FOUR: Parent Licensing and the Protection of Children
In 2005, the United States Department of Health and Human Services' Administration for Children and Families published its 2003 report on child maltreatment. According to that report there were 2.9 million referrals concerning the suspected abuse or maltreatment of approximately 5.5 million children. Of these suspected abuse reports, 1.9 million...
FIVE: Responsibility and Children's Rights: The Case for Restricting Parental Smoking
This chapter has two parts, the first conceptual and the second applied. The conceptual focus of the chapter outlines the nature and content of the responsibilities that adult members of a society have toward children. The subsequent applied part of the chapter looks at the issues of responsibility for children in the context of parental smoking. We are interested in...
SIX: Political Liberalism and Moral Education: Reflections on Mozert v. Hawkins
The issue of moral education has important implications for our understanding of the parent-child relationship and the child-state relationship. Our conception of moral education should help to elucidate the appropriate division of authority over children between parents and the state.
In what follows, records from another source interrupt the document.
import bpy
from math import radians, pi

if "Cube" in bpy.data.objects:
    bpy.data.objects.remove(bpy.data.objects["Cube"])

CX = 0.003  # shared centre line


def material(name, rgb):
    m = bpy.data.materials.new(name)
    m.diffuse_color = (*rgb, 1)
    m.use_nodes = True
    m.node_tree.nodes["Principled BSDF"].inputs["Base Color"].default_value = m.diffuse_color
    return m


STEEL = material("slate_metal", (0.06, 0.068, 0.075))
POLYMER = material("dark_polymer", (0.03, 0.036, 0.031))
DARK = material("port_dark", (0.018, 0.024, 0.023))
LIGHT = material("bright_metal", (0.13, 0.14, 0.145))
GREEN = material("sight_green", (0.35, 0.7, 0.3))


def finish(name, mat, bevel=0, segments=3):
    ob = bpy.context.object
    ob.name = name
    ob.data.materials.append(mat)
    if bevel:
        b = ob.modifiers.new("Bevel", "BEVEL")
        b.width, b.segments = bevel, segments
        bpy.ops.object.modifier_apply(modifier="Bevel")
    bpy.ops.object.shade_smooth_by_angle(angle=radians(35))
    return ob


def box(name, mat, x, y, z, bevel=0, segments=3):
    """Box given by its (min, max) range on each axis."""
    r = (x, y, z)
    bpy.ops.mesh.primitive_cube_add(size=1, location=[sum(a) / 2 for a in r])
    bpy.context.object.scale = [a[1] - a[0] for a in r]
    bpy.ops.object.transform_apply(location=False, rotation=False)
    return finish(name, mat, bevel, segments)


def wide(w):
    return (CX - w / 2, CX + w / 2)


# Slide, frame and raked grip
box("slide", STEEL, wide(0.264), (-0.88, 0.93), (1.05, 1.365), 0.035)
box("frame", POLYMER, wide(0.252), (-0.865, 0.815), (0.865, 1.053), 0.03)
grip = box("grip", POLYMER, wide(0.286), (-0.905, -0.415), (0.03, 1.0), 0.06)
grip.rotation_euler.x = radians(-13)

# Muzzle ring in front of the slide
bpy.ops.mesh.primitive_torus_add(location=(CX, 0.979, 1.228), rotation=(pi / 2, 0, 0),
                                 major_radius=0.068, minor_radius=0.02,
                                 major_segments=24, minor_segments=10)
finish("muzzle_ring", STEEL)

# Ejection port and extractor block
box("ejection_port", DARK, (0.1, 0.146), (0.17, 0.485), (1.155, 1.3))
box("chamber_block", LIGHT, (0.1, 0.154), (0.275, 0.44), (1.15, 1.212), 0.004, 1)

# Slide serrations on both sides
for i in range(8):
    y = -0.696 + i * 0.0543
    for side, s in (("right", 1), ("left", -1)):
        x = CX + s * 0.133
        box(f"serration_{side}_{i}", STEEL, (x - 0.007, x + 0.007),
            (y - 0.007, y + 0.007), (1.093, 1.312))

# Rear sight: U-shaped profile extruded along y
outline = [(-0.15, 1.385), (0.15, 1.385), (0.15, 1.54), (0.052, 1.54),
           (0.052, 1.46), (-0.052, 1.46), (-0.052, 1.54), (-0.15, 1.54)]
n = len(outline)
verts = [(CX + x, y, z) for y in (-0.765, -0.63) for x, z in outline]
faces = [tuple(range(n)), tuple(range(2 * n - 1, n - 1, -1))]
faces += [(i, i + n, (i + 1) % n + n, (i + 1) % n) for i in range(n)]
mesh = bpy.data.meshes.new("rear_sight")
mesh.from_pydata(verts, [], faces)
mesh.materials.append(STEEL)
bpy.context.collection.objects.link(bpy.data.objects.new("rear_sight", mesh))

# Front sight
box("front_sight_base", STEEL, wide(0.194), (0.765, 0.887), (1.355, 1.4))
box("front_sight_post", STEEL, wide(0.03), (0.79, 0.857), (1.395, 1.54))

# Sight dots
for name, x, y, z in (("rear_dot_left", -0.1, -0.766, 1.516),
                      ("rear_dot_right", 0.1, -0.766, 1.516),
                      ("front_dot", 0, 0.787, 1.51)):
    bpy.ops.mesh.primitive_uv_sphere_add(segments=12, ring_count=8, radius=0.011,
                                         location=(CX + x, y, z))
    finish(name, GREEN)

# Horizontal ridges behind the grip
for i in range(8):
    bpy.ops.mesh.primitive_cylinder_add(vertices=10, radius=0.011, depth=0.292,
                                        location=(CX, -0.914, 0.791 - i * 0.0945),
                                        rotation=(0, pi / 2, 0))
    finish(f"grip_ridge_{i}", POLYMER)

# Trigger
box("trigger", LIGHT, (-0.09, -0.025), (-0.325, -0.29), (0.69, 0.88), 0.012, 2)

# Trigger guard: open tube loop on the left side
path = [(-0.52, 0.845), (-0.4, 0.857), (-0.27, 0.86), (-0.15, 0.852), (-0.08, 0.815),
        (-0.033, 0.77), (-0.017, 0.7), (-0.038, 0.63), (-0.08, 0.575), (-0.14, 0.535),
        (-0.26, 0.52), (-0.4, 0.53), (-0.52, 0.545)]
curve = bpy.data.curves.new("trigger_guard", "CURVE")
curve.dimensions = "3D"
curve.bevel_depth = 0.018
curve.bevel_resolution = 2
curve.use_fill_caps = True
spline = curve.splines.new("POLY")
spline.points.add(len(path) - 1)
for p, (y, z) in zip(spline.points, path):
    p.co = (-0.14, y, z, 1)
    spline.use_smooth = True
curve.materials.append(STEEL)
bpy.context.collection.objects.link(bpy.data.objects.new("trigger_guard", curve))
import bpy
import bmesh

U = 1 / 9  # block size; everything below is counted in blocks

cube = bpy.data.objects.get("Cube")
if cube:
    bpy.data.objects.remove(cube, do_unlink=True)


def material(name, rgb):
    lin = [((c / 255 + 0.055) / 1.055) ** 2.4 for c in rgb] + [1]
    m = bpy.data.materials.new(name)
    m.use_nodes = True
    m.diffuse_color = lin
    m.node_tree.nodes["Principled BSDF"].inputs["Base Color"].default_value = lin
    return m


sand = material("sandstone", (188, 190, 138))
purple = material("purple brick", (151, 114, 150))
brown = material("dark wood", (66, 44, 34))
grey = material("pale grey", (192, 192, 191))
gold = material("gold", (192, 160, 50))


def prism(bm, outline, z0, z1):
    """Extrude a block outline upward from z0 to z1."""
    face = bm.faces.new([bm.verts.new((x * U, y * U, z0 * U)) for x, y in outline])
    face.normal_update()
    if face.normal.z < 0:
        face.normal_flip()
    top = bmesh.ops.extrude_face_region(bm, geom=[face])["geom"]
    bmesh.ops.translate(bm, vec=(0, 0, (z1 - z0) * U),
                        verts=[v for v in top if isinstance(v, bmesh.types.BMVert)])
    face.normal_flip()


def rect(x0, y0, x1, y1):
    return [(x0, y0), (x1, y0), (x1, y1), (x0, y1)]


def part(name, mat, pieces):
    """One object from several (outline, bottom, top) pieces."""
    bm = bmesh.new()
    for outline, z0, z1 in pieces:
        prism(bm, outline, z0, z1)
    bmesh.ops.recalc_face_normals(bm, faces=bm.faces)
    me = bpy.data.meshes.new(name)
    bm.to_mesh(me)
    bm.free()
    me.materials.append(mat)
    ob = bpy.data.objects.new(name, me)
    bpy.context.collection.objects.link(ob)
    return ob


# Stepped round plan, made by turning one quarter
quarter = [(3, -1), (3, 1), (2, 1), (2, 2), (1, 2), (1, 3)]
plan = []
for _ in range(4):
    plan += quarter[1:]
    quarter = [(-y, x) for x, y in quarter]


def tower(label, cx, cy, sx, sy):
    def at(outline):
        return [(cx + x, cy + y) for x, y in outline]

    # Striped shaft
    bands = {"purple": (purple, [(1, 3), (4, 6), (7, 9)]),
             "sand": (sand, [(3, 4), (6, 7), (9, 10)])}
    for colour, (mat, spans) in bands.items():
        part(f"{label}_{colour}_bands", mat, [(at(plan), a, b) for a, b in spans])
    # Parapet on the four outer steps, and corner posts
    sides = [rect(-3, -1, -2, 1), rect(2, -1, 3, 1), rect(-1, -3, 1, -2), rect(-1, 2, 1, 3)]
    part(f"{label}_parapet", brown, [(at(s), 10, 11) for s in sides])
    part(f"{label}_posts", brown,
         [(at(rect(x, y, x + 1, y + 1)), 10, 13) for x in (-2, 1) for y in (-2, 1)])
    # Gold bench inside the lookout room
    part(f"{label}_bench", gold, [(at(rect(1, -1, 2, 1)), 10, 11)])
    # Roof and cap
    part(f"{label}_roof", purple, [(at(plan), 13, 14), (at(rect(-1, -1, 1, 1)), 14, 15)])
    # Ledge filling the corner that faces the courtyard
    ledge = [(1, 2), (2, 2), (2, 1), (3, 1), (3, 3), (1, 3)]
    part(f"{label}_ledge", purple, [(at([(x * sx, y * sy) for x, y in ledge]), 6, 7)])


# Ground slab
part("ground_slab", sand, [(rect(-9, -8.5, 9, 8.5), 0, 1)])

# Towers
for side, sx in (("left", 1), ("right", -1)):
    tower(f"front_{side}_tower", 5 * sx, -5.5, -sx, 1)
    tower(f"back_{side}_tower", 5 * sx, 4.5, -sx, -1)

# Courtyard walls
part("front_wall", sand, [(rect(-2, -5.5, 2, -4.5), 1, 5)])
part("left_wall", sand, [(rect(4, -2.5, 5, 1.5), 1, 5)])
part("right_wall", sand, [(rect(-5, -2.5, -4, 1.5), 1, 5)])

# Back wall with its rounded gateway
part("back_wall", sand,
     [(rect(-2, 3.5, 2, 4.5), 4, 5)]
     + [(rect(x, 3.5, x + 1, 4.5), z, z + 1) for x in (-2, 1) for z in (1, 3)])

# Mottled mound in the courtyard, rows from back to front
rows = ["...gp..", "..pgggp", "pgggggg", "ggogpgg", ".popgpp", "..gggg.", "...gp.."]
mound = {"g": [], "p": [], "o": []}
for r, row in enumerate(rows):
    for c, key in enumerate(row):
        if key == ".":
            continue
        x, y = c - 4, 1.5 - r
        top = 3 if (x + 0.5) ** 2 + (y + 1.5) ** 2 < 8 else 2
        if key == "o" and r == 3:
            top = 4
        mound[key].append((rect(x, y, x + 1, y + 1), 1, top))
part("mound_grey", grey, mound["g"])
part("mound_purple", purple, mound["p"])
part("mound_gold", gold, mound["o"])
Of course, few authors argue that either party should be granted complete...
SEVEN: Education in a Liberal Society: Implications of Ross
In this chapter, I examine Ross v. New Brunswick School District No. 15,1 a 1996 Supreme Court of Canada decision involving the education of children. In Ross, the Supreme Court weighed in on a debate now raging in the philosophical literature. In the past ten years, Ethics has devoted a special issue to a "Symposium on Citizenship, Democracy, and Education...
EIGHT: Could There Be a Right Not to Be Born an Octuplet?
Twice in the last few years the bioethics sensation of the week has been the arrival of high-order multiple births (or "supertwins"), first the McCaughey septuplets in Des Moines, Iowa, then the Chukwu octuplets in Houston, Texas. The media commentary on the cases tended to focus, as usual, on short-term issues---the need for hundreds...
NOTES ON CONTRIBUTORS